A faithful copy of each entry below is expected, with the images removed.

• _DATASET_
● ● ● ● ● ● ●

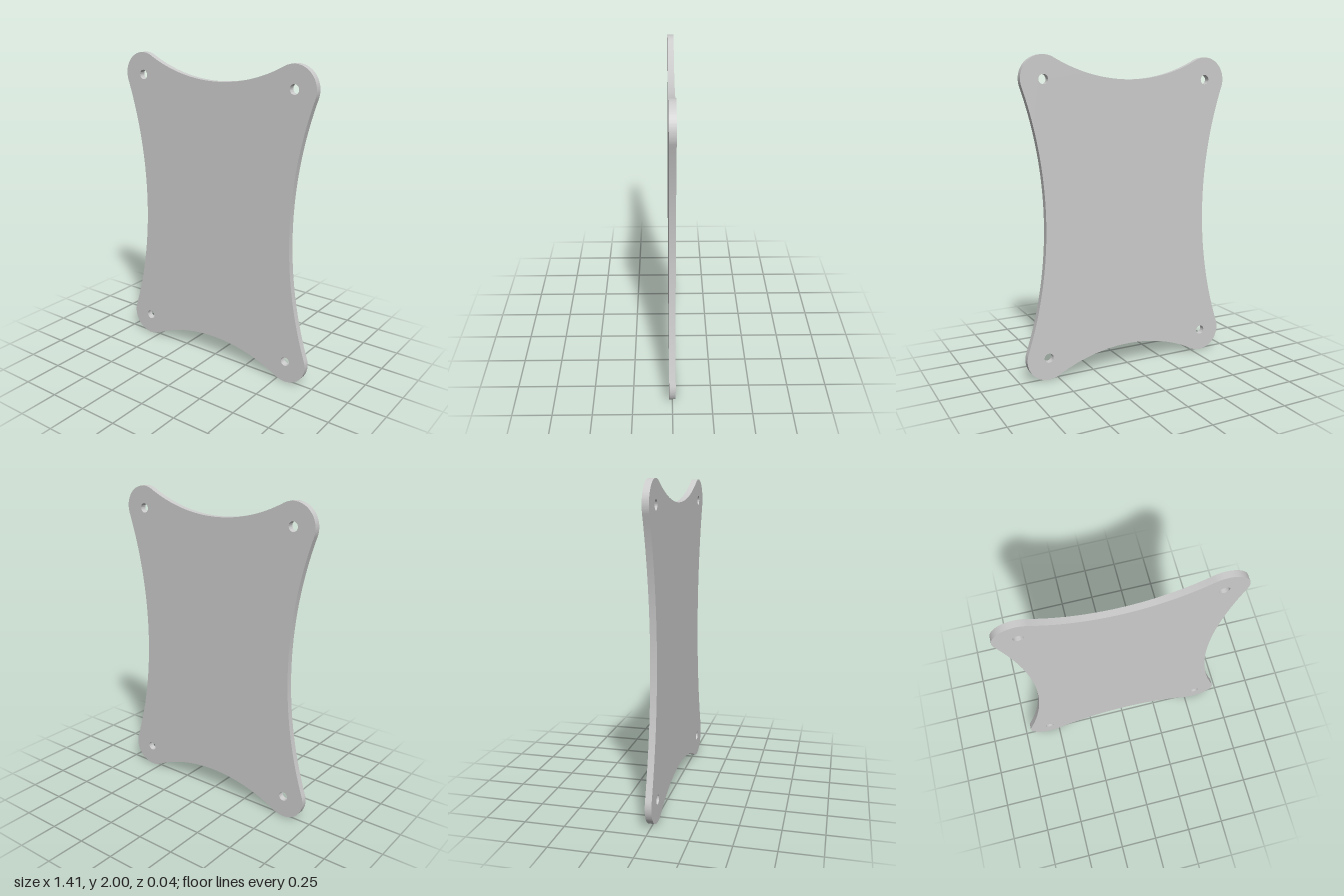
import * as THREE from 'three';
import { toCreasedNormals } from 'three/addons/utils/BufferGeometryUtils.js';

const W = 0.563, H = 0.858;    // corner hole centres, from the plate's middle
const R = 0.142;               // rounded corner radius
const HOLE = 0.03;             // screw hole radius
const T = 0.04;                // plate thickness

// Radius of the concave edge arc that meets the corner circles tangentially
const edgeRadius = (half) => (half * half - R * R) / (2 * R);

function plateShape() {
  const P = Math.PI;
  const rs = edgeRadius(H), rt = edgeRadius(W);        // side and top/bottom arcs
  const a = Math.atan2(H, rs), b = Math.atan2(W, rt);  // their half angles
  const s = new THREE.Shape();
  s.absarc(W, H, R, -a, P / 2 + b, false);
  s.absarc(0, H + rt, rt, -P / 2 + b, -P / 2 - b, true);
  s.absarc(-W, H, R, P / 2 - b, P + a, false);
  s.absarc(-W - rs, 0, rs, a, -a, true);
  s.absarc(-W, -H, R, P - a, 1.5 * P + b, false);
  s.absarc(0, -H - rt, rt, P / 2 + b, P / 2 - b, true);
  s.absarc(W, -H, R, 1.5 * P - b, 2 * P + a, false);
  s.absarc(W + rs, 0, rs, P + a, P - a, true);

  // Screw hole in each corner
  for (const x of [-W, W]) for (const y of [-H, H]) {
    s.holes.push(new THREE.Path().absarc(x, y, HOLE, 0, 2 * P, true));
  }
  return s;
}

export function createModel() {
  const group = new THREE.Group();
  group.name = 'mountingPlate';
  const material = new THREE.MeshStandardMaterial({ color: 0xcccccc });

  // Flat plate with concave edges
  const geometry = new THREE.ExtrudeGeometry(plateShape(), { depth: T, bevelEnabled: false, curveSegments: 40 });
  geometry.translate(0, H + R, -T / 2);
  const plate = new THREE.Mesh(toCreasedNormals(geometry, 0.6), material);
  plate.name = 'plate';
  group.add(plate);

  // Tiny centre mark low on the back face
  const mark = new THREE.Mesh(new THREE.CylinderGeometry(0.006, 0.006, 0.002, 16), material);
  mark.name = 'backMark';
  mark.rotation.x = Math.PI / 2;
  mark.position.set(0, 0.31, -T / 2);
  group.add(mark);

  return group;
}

● ● ● ● ● ● ●

• _RESULT_
import * as THREE from 'three';
import { toCreasedNormals } from 'three/addons/utils/BufferGeometryUtils.js';

const W = 0.563, H = 0.858;    // corner hole centres, from the plate's middle
const R = 0.142;               // rounded corner radius
const HOLE = 0.03;             // screw hole radius
const T = 0.04;                // plate thickness

// Radius of the concave edge arc that meets the corner circles tangentially
const edgeRadius = (half) => (half * half - R * R) / (2 * R);

function plateShape() {
  const P = Math.PI;
  const rs = edgeRadius(H), rt = edgeRadius(W);        // side and top/bottom arcs
  const a = Math.atan2(H, rs), b = Math.atan2(W, rt);  // their half angles
  const s = new THREE.Shape();
  s.absarc(W, H, R, -a, P / 2 + b, false);
  s.absarc(0, H + rt, rt, -P / 2 + b, -P / 2 - b, true);
  s.absarc(-W, H, R, P / 2 - b, P + a, false);
  s.absarc(-W - rs, 0, rs, a, -a, true);
  s.absarc(-W, -H, R, P - a, 1.5 * P + b, false);
  s.absarc(0, -H - rt, rt, P / 2 + b, P / 2 - b, true);
  s.absarc(W, -H, R, 1.5 * P - b, 2 * P + a, false);
  s.absarc(W + rs, 0, rs, P + a, P - a, true);

  // Screw hole in each corner
  for (const x of [-W, W]) for (const y of [-H, H]) {
    s.holes.push(new THREE.Path().absarc(x, y, HOLE, 0, 2 * P, true));
  }
  return s;
}

export function createModel() {
  const group = new THREE.Group();
  group.name = 'mountingPlate';
  const material = new THREE.MeshStandardMaterial({ color: 0xcccccc });

  // Flat plate with concave edges
  const geometry = new THREE.ExtrudeGeometry(plateShape(), { depth: T, bevelEnabled: false, curveSegments: 40 });
  geometry.translate(0, H + R, -T / 2);
  const plate = new THREE.Mesh(toCreasedNormals(geometry, 0.6), material);
  plate.name = 'plate';
  group.add(plate);

  // Tiny centre mark low on the back face
  const mark = new THREE.Mesh(new THREE.CylinderGeometry(0.006, 0.006, 0.002, 16), material);
  mark.name = 'backMark';
  mark.rotation.x = Math.PI / 2;
  mark.position.set(0, 0.31, -T / 2);
  group.add(mark);

  return group;
}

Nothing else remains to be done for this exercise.